Jack Zaleski, Published January 04 2014
Zaleski: It’s a better story without a cellphone
It took me back to my time in Troop 100 in New Britain, Conn., where I worked through the ranks to Eagle Scout. The equipment was primitive compared to what is available to boys today. Then it was a simple compass, heavy canvas tent and backpack, sleeping bag without high-tech insulation, and all manner of military surplus.
My cellphone buzzed me out of my nostalgia. Then the very idea of my modern magical cellphone conjured up memories of a bloody emergency one fall night long ago on Rattlesnake Mountain just outside of town – when I could have used a cellphone.
Five of us were camping in a leaf-carpeted forest hollow. The sun had set, tents were pitched and a campfire blazed bright in a ragged ring of gray stones. It was a beautiful spot. We’d camped there many times.
Blaine, a rangy kid who loved to laugh, tried to open a can of beans with the bayonet his dad had brought back from World War II. The blade slipped and slashed through the soft tissue between his thumb and index finger. Lots of blood. Blaine blanched white as we tried to stanch the flow. It was bad. We knew right away we had to get him to town – about five miles back on the trail that linked with gravel Horse Plain Road.
“We gotta get to a phone,” one of our friends said, “call his dad.” The nearest phone booth (how’s that for dating me?) was outside a grocery store where the pavement began at the edge of town. A runner on my school’s track team, I was tapped to sprint from our camp to the phone booth.

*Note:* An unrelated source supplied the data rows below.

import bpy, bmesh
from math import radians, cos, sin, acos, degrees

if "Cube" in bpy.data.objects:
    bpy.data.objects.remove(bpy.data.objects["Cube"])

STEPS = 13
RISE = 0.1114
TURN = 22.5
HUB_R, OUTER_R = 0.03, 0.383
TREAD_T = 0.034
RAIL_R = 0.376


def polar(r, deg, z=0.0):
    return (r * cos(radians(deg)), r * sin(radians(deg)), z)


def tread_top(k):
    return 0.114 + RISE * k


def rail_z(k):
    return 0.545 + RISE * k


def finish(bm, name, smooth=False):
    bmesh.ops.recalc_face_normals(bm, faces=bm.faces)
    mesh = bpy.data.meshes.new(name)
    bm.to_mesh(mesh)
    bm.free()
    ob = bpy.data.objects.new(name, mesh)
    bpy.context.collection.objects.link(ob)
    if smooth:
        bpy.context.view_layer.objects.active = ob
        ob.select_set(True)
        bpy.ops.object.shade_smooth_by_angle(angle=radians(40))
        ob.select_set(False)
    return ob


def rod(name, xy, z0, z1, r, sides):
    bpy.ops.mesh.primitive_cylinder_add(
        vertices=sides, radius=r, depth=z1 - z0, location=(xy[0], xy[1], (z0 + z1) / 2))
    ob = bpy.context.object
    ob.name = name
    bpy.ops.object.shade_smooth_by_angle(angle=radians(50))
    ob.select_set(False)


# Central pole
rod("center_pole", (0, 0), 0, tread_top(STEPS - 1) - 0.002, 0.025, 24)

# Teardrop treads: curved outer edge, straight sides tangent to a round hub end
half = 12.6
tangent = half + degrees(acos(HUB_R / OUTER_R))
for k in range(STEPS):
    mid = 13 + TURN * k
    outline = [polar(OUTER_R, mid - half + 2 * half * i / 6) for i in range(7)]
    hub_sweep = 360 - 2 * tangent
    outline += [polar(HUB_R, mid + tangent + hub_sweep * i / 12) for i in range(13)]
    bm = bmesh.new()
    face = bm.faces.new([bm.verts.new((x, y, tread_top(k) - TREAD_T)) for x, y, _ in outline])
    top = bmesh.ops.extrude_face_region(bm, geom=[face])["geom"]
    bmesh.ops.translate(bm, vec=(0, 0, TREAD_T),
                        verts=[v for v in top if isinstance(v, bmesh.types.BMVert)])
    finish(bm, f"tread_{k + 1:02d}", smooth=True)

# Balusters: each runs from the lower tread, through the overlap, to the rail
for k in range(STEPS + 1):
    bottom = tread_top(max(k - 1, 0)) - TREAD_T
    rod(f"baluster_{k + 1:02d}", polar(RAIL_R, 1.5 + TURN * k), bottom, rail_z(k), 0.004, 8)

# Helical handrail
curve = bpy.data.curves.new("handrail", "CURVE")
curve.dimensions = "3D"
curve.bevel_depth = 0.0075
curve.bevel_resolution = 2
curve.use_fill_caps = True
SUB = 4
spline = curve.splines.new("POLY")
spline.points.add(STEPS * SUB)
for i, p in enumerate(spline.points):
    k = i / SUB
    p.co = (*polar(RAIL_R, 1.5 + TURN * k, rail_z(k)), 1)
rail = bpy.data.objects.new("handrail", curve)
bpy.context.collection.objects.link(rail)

By now it was pitch-black dark. The trail was hard to see. I stepped out and ran as fast as the rough ground and tree-blocked trail allowed. I lost count of the times I fell over logs, or was whipped in the face by low-hanging branches. In what seemed a very long time, the trail widened into Horse Plain. Up ahead I could see the faint lights of the store and the phone booth.
I called my dad, who called Blaine’s father. In minutes they were driving up to the phone booth, where I was shaking from the run and the night chill. We drove down the road as far as the car could go; then walked into the trail that was cast into light and shadow by the car’s headlights. Within minutes, we heard the boys shouting. They were carrying Blaine out of the woods in a blood-stained sleeping bag.
He recovered quickly after stitches and tetanus shot from a nearby doctor. The tale of his wound and my run to the phone booth became the stuff of Troop 100 legend. It got better every year.
If we’d had cellphones back then – I think it was 1960 – we could have called our dads right away; maybe an ambulance. But the story and memories wouldn’t have been near as good …
Contact Editorial Page Editor Jack Zaleski at (701) 241-5521.